*** Begin section ***

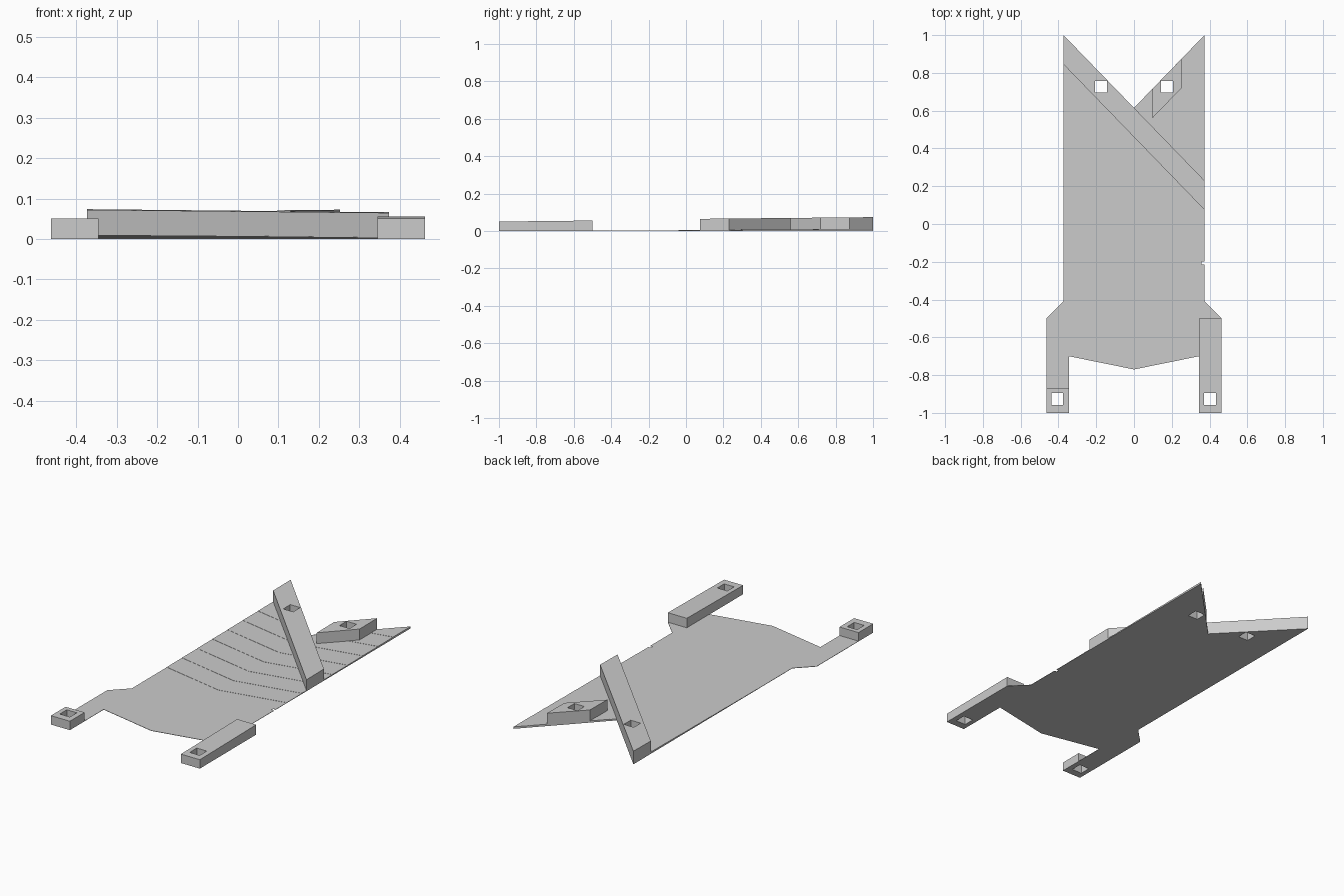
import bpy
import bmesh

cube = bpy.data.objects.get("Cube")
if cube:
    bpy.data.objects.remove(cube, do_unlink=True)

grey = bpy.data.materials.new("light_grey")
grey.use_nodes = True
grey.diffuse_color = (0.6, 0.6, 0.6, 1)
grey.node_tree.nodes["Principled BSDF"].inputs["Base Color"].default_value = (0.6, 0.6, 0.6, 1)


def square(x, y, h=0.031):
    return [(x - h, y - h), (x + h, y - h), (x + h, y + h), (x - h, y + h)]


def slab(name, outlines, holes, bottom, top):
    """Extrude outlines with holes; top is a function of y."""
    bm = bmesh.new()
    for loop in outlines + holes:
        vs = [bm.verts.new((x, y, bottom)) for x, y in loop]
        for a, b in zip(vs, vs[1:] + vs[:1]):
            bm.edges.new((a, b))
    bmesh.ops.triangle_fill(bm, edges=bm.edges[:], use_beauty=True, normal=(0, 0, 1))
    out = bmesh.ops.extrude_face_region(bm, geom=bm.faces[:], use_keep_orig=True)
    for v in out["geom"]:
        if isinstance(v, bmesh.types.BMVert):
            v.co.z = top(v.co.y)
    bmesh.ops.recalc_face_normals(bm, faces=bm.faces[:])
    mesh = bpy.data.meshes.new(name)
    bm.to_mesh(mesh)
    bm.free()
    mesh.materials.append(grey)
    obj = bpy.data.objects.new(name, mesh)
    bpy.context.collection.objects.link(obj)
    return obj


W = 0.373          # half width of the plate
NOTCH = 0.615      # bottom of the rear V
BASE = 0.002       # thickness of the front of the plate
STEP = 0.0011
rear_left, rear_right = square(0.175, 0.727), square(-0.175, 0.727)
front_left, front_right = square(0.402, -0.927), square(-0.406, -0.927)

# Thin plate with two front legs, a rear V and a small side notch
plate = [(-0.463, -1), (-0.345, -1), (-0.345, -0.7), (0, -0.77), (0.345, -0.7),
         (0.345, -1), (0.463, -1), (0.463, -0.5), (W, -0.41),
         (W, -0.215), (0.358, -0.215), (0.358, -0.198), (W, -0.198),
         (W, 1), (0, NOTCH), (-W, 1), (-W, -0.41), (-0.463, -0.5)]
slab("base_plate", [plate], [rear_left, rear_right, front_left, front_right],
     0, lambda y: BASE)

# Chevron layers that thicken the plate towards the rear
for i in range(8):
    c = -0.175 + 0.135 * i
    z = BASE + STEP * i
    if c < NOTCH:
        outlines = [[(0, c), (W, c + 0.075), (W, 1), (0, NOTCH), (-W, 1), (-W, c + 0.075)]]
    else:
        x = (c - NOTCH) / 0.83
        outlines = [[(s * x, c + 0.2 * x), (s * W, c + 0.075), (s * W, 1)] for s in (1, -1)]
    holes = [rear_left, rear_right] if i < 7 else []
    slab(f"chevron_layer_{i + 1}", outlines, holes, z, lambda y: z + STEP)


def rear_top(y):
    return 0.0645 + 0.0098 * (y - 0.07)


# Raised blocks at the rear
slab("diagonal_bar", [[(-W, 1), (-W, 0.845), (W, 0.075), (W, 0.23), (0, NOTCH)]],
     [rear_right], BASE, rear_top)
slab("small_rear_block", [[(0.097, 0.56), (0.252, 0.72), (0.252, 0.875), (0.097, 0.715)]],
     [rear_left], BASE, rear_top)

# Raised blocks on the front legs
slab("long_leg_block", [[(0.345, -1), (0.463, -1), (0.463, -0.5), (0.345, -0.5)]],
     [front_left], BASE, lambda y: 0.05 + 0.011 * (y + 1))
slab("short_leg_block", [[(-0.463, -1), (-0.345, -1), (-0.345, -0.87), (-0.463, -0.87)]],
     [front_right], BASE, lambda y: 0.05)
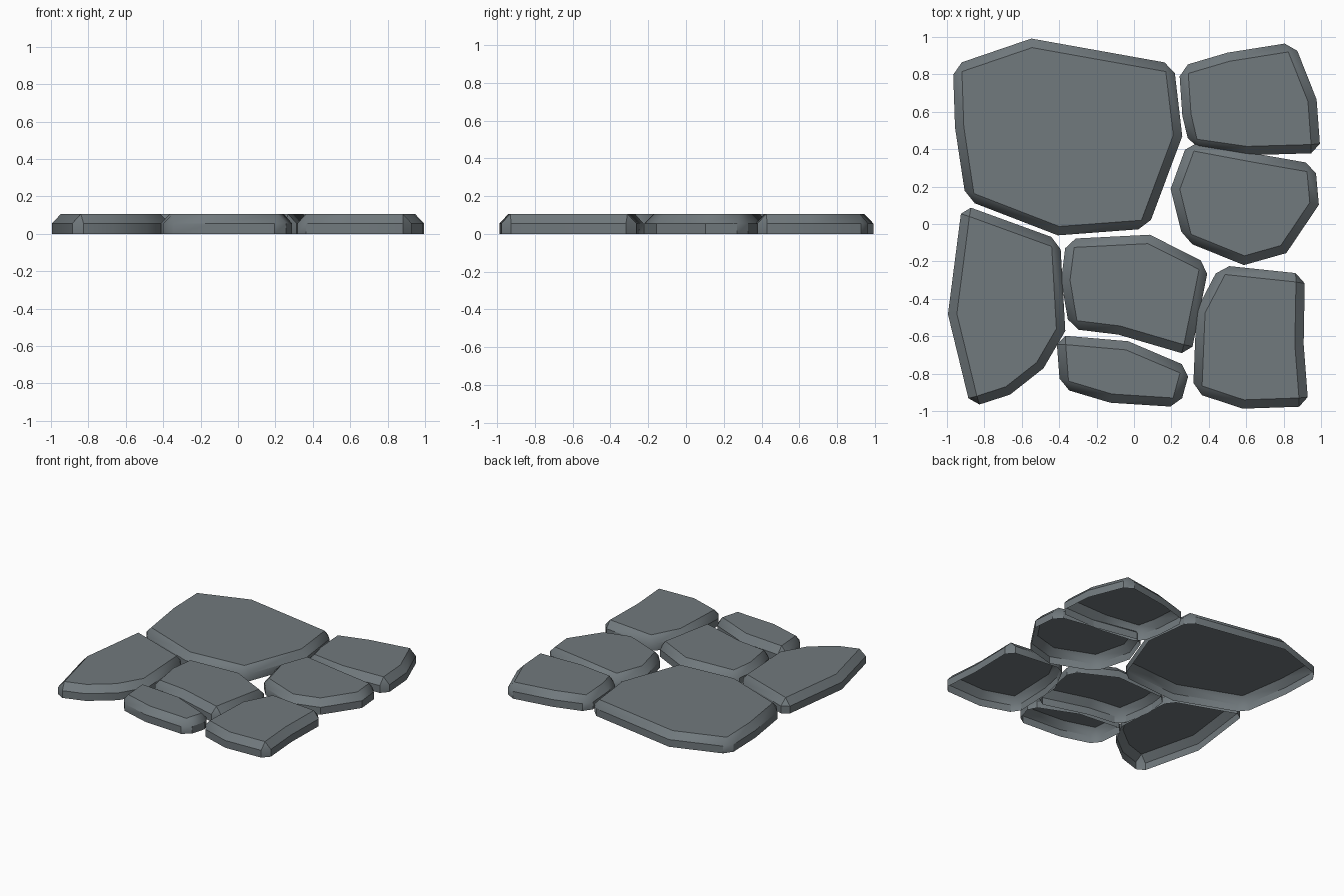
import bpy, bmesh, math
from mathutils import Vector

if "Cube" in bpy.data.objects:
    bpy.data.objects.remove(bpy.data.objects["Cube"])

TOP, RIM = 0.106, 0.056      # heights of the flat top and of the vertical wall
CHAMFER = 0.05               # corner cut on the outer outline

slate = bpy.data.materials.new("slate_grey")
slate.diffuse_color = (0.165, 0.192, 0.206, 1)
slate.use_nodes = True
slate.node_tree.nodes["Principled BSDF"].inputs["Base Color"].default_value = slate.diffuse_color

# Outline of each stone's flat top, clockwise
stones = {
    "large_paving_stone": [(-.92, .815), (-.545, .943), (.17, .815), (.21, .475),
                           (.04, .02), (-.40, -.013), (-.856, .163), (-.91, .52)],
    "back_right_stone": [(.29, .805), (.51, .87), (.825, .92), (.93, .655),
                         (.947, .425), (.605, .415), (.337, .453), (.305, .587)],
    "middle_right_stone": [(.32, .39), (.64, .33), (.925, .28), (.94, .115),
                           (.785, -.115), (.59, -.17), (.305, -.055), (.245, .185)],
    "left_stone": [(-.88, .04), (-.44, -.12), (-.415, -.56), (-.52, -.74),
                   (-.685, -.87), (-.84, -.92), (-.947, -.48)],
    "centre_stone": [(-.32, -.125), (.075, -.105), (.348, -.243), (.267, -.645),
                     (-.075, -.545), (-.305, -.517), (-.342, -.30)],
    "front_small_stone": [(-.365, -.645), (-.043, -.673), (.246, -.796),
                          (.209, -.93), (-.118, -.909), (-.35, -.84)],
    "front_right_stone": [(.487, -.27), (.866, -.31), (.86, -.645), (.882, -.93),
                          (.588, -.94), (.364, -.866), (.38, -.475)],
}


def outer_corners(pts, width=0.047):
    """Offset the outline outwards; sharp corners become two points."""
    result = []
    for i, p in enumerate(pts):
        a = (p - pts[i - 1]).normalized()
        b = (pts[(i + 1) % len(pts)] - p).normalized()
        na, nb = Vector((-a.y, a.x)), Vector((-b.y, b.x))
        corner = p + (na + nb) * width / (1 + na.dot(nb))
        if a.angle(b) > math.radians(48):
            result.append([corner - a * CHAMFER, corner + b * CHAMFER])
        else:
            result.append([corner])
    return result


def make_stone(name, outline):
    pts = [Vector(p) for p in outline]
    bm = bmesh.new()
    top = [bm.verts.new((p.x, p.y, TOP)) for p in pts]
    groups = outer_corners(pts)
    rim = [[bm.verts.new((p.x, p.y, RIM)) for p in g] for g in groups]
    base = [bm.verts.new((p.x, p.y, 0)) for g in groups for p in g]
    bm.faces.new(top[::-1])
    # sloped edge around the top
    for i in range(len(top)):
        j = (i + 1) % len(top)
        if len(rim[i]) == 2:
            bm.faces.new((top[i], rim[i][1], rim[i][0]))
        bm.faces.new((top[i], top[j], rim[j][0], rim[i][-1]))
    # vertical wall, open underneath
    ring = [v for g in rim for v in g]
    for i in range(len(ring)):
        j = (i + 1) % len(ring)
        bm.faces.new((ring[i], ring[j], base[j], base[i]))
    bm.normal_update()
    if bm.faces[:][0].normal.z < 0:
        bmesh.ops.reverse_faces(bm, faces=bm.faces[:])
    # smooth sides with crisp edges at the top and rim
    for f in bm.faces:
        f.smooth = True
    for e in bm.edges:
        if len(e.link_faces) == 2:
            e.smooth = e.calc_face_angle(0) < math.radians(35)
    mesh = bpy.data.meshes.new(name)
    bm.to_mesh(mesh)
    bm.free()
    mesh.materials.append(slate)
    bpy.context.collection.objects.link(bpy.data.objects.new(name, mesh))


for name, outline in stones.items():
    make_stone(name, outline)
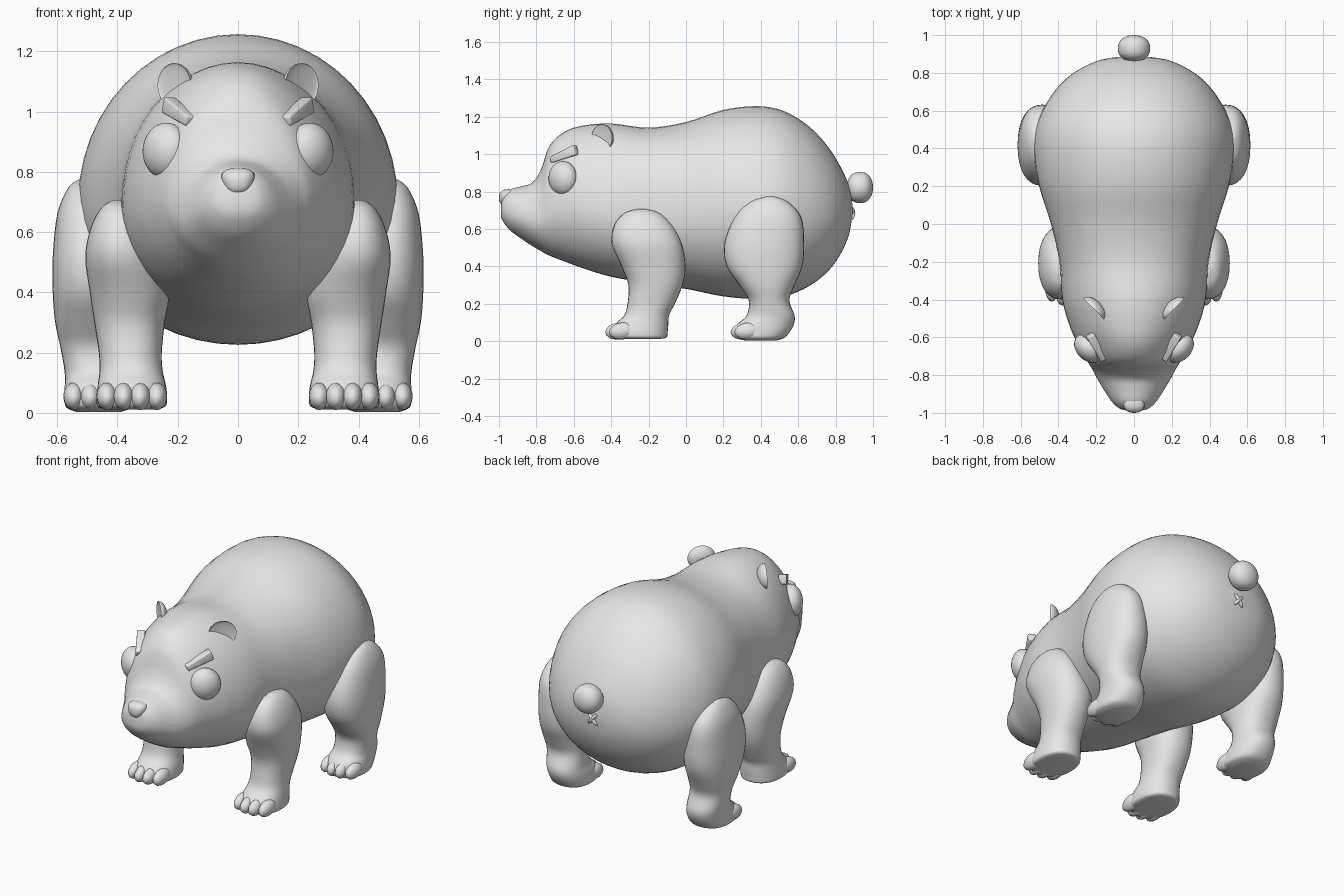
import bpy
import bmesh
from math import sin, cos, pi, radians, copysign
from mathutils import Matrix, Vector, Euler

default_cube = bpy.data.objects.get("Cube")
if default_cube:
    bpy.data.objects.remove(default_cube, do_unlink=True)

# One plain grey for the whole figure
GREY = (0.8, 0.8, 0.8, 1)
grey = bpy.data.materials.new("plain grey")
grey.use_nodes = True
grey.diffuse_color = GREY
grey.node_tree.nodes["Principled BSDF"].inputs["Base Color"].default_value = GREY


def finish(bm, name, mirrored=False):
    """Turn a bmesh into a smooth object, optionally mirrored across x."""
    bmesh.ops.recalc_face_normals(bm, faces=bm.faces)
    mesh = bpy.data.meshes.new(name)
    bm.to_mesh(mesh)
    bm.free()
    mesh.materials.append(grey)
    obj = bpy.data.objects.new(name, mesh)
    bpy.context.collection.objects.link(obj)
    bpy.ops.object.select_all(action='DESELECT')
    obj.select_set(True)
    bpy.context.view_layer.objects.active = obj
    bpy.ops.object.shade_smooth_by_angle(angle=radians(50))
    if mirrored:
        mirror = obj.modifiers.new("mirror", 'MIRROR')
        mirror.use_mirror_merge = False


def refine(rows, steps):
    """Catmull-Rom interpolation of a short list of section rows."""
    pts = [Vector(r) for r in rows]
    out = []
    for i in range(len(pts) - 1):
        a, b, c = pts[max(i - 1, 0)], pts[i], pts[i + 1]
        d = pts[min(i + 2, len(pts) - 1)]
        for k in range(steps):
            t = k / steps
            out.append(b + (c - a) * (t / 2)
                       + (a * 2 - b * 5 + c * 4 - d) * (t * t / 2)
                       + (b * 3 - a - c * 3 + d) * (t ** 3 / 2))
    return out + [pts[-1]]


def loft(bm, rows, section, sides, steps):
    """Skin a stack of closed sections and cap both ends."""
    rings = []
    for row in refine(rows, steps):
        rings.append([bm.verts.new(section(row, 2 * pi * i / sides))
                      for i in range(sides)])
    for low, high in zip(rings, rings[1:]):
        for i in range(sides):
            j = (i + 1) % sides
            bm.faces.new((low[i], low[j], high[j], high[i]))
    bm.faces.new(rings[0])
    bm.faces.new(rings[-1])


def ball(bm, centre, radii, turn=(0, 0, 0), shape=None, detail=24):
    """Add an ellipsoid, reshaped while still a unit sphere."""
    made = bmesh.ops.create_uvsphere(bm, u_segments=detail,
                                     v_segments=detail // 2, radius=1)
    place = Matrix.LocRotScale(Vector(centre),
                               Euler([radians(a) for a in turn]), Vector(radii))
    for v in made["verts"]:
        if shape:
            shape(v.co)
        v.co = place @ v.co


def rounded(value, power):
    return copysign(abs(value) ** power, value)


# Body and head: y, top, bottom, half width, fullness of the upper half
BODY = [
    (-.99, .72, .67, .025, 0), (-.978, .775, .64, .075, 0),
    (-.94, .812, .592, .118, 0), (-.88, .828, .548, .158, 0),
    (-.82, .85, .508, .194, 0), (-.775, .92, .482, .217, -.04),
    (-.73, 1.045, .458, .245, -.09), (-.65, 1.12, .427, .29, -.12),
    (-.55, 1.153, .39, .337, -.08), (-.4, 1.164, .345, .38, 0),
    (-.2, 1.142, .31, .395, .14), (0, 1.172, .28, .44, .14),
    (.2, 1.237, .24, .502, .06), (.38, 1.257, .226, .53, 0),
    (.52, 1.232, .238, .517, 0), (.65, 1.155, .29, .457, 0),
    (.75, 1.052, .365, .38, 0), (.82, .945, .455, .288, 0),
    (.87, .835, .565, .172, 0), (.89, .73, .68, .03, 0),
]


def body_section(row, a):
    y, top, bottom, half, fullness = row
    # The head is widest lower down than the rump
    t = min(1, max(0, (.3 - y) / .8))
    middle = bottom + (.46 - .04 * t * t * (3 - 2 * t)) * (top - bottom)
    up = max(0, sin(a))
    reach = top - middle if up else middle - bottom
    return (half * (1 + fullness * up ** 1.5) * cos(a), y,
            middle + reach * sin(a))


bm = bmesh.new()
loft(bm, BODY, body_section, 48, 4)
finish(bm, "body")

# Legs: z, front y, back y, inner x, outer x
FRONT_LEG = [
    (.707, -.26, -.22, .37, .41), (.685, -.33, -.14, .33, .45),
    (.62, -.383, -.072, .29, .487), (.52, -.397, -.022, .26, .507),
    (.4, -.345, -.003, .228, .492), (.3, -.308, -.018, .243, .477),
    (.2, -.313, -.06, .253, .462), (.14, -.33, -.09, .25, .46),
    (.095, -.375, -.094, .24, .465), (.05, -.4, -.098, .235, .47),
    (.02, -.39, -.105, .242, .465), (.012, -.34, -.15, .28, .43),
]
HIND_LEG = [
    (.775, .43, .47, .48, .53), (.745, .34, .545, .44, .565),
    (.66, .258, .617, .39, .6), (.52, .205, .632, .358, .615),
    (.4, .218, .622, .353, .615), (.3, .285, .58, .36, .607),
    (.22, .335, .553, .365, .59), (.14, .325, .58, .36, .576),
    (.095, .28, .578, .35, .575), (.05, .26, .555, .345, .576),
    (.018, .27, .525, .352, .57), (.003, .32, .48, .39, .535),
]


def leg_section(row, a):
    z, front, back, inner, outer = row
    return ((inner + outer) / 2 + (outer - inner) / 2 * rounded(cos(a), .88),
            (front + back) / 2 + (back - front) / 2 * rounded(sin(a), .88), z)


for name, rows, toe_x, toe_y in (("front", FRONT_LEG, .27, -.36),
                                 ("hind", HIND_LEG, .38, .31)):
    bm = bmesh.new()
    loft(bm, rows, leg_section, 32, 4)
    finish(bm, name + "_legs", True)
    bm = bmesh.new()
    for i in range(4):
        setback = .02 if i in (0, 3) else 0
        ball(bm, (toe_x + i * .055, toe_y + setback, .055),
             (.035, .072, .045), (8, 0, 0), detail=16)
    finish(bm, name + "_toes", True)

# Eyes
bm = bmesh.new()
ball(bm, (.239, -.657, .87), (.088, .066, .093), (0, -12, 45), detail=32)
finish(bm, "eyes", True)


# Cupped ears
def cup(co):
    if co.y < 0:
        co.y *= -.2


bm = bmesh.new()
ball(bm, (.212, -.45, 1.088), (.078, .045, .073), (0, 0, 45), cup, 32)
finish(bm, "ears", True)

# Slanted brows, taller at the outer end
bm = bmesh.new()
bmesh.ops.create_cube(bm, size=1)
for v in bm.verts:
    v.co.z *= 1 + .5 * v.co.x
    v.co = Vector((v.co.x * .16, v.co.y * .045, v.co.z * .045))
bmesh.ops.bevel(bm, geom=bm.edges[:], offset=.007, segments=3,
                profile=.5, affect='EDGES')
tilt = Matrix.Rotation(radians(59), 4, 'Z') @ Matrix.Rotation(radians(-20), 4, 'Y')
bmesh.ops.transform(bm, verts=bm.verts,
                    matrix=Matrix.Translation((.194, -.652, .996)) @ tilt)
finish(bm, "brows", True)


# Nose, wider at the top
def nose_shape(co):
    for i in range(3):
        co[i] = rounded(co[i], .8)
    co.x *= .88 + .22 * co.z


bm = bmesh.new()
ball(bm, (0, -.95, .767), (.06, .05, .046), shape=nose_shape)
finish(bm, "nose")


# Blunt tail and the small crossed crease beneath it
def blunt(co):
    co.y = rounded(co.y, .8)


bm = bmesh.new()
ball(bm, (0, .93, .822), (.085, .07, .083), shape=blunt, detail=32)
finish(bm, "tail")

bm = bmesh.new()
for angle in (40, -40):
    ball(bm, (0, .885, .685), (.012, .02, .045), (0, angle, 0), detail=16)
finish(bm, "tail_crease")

*** End section ***

> _What you need to do_:
Beginning at the first line of the listing, print each line exactly until and including the one that has "bm.edges.new((a, b))"; skip pictures.

> _Your solution_:
import bpy
import bmesh

cube = bpy.data.objects.get("Cube")
if cube:
    bpy.data.objects.remove(cube, do_unlink=True)

grey = bpy.data.materials.new("light_grey")
grey.use_nodes = True
grey.diffuse_color = (0.6, 0.6, 0.6, 1)
grey.node_tree.nodes["Principled BSDF"].inputs["Base Color"].default_value = (0.6, 0.6, 0.6, 1)


def square(x, y, h=0.031):
    return [(x - h, y - h), (x + h, y - h), (x + h, y + h), (x - h, y + h)]


def slab(name, outlines, holes, bottom, top):
    """Extrude outlines with holes; top is a function of y."""
    bm = bmesh.new()
    for loop in outlines + holes:
        vs = [bm.verts.new((x, y, bottom)) for x, y in loop]
        for a, b in zip(vs, vs[1:] + vs[:1]):
            bm.edges.new((a, b))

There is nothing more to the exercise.